"The success of Homo sapiens as a species is built on our inability to tell the difference between a fiction and a reality."
~ Yuval Noah Harari
“What led me to mindfulness was my own relationship to anxiety. So for this particular film, I felt it was important for the viewer to be able to experience the transformation a mindful meditation practice can have on an individual’s state of mind.”
~ Julie Bayer
Shinzen Young created this breath awareness exercise to develop concentration, sensory clarity, and equanimity. It is also designed to foster the cultivation of an ongoing mindfulness practice by providing both short-term and long-term benefits.
"Listen, this process called poetry is an exercise in imagining memory, and then having that memory snare and cherish imagination. Yet, every poem is and will be a capsule of territory in the perpetual present tense, a vessel taking on the ever-changing colors of the sea.
Poetry is the breath of awareness and the breathing thereof. I even mean this literally, for underlying the flow and the fall of verses are ‘natural units’ of consciousness sculpted by rhythm, by recall, by movement reaching for the edges of meaning and of darkness. One could illustrate by averring that the poem is a membrane, rippling, thrumming; reminding us that we are breathing organisms continually translating the space around us, continually translating ourselves into spaces of the known and thus drawing circumferences around locations of the unknown. From this one could extrapolate that the practice and process of remembering /evoking /awakening events and our selves lead quite naturally to questioning the polarities of other and I, to writing (and un-writing) the self, and toward rewriting the world. The boat changes the water.

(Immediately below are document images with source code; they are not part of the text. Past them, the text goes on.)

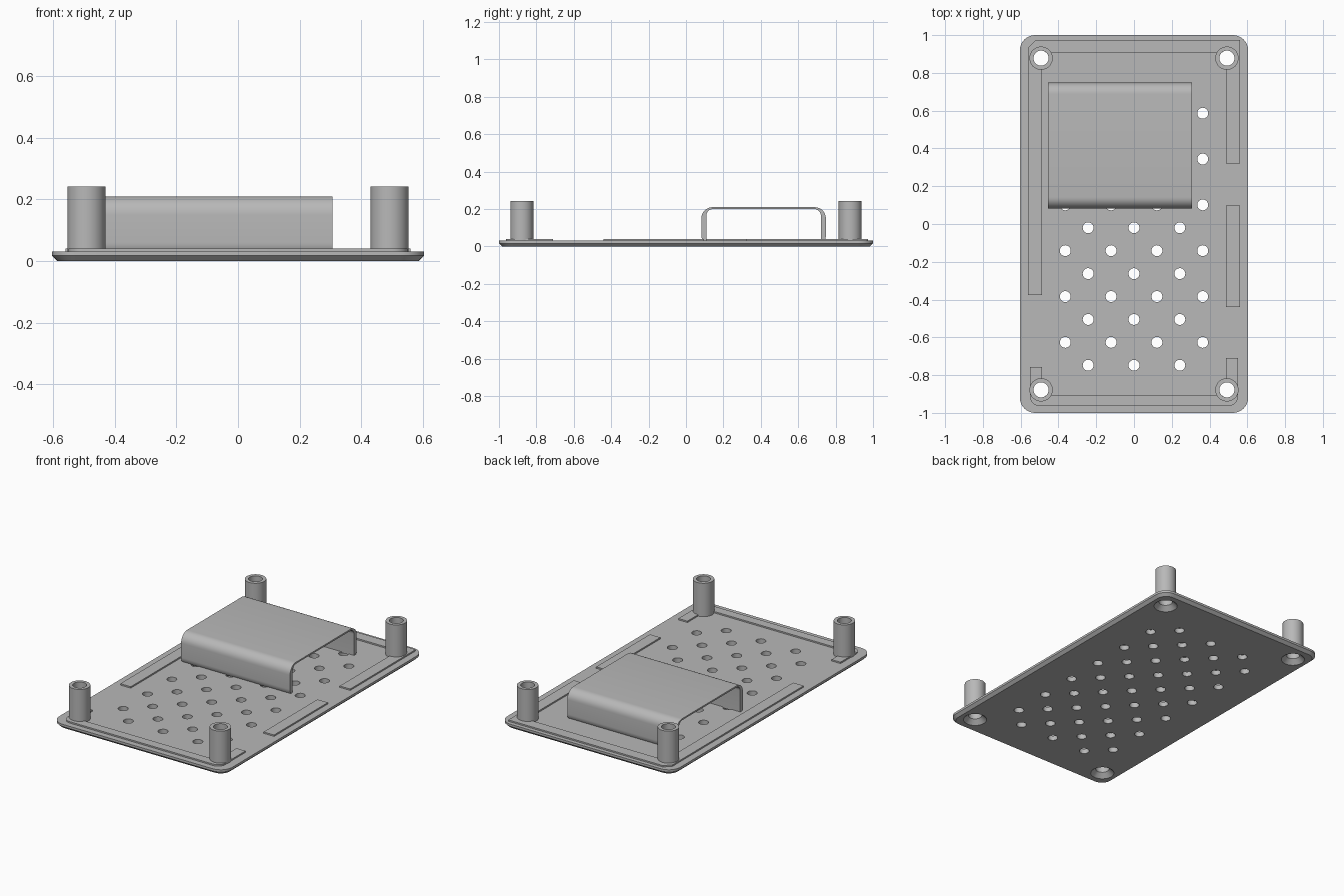
import bpy, bmesh, math

cube = bpy.data.objects.get("Cube")
if cube:
    bpy.data.objects.remove(cube, do_unlink=True)

grey = bpy.data.materials.new("plain grey")
grey.use_nodes = True
COLOUR = (0.48, 0.48, 0.48, 1)
grey.diffuse_color = COLOUR
grey.node_tree.nodes["Principled BSDF"].inputs["Base Color"].default_value = COLOUR

FLOOR, LIP_TOP, POST_TOP = 0.031, 0.04, 0.242
POST_X, POST_Y = 0.492, 0.878


def finish(bm, name):
    """Turn a bmesh into a grey object."""
    bmesh.ops.recalc_face_normals(bm, faces=bm.faces)
    mesh = bpy.data.meshes.new(name)
    bm.to_mesh(mesh)
    bm.free()
    mesh.materials.append(grey)
    obj = bpy.data.objects.new(name, mesh)
    bpy.context.collection.objects.link(obj)
    return obj


def loft(bm, rings, closed=False):
    """Bridge equal rings of points; cap the ends, or join last to first."""
    loops = [[bm.verts.new(p) for p in ring] for ring in rings]
    pairs = list(zip(loops, loops[1:]))
    if closed:
        pairs.append((loops[-1], loops[0]))
    else:
        bm.faces.new(loops[0][::-1])
        bm.faces.new(loops[-1])
    for a, b in pairs:
        for i in range(len(a)):
            j = (i + 1) % len(a)
            bm.faces.new((a[i], a[j], b[j], b[i]))


def arc(cx, cy, r, start, end, steps=8):
    angles = [math.radians(start + (end - start) * i / steps) for i in range(steps + 1)]
    return [(cx + r * math.cos(a), cy + r * math.sin(a)) for a in angles]


def rounded_rect(hx, hy, r):
    x, y = hx - r, hy - r
    return (arc(x, y, r, 0, 90) + arc(-x, y, r, 90, 180)
            + arc(-x, -y, r, 180, 270) + arc(x, -y, r, 270, 360))


def circle(x, y, r, z, n):
    return [(px, py, z) for px, py in arc(x, y, r, 0, 360, n)[:-1]]


def prism(name, outline, z0, z1):
    bm = bmesh.new()
    loft(bm, [[(x, y, z) for x, y in outline] for z in (z0, z1)])
    return finish(bm, name)


def cut(obj, cutter):
    mod = obj.modifiers.new("holes", "BOOLEAN")
    mod.object, mod.operation, mod.solver = cutter, "DIFFERENCE", "EXACT"
    bpy.context.view_layer.objects.active = obj
    bpy.ops.object.modifier_apply(modifier=mod.name)


corners = [(sx * POST_X, sy * POST_Y) for sx in (-1, 1) for sy in (-1, 1)]

# Base plate with a chamfered underside
bm = bmesh.new()
loft(bm, [[(x, y, z) for x, y in rounded_rect(0.604 - d, 1 - d, 0.08 - d)]
          for d, z in ((0.018, 0), (0, 0.017), (0, FLOOR))])
plate = finish(bm, "base_plate")

# Cutter: staggered vents and countersunk screw holes
bm = bmesh.new()
PITCH = 0.1213
for row in range(-6, 7):
    for col in ((-3, -1, 1, 3) if row % 2 else (-2, 0, 2)):
        x, y = col * PITCH, row * PITCH - 0.02
        loft(bm, [circle(x, y, 0.029, z, 24) for z in (-0.05, 0.1)])
for x, y in corners:
    loft(bm, [circle(x, y, r, z, 32) for r, z in
              ((0.069, -0.05), (0.069, 0), (0.04, 0.028), (0.04, 0.1))])
cutter = finish(bm, "hole_cutter")
cutter.hide_render = True

# Raised locating lip, in three pieces with gaps
IN_X, IN_Y, OUT_X = 0.487, 0.905, 0.56
back_lip = prism("back_lip", [
    (-OUT_X, -0.375), (-IN_X, -0.375), (-IN_X, IN_Y), (IN_X, IN_Y), (IN_X, 0.32),
    (OUT_X, 0.32), (OUT_X, 0.974), (-OUT_X + 0.04, 0.974), (-OUT_X, 0.934)],
    FLOOR - 0.004, LIP_TOP)
front_lip = prism("front_lip",
                  arc(-0.5, -0.913, 0.05, 180, 270) + arc(0.5, -0.913, 0.05, 270, 360)
                  + [(0.55, -0.71), (IN_X, -0.71), (IN_X, -IN_Y),
                     (-IN_X, -IN_Y), (-IN_X, -0.757), (-0.55, -0.757)],
                  FLOOR - 0.004, LIP_TOP)
side_lip = prism("left_side_lip", [(IN_X, -0.44), (OUT_X, -0.44), (OUT_X, 0.097), (IN_X, 0.097)],
                 FLOOR - 0.004, LIP_TOP)

for part in (plate, back_lip, front_lip):
    cut(part, cutter)
bpy.data.objects.remove(cutter, do_unlink=True)

# Hollow corner posts
posts = []
for (x, y), name in zip(corners, ("front_right", "back_right", "front_left", "back_left")):
    bm = bmesh.new()
    loft(bm, [circle(x, y, r, z, 48) for r, z in
              ((0.0615, FLOOR - 0.002), (0.0615, POST_TOP), (0.04, POST_TOP),
               (0.04, FLOOR - 0.002))], closed=True)
    posts.append(finish(bm, name + "_post"))

# Open-ended holder: rounded arch with curled-in feet, extruded along x
Y0, Y1, TOP, R, FOOT = 0.082, 0.748, 0.21, 0.06, 0.025
outer = (arc(Y1 - R, R, R, -35, 0) + arc(Y1 - R, TOP - R, R, 0, 90)
         + arc(Y0 + R, TOP - R, R, 90, 180) + arc(Y0 + R, R, R, 180, 215))
IY0, IY1, ITOP, IR = Y0 + 0.027, Y1 - 0.027, TOP - 0.01, 0.035
inner = ([(IY0, FOOT)] + arc(IY0 + IR, ITOP - IR, IR, 180, 90)
         + arc(IY1 - IR, ITOP - IR, IR, 90, 0) + [(IY1, FOOT)])
bm = bmesh.new()
loft(bm, [[(x, y, z) for y, z in outer + inner] for x in (-0.455, 0.306)])
holder = finish(bm, "battery_holder")

# Smooth the curved sides and keep the edges sharp
bpy.ops.object.select_all(action="DESELECT")
for obj in [plate, back_lip, front_lip, side_lip, holder] + posts:
    obj.select_set(True)
bpy.context.view_layer.objects.active = plate
bpy.ops.object.shade_smooth_by_angle(angle=math.radians(30))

Poetry is also the wind of time and thus the movement and singing of being…For when you hold a poem to your ear you hear the deep-sound, the movements we are part of, conveying not so much a literal meaning as an existential sense. It constitutes the spinal chord of remembering. And it reminds us that remembering is movement."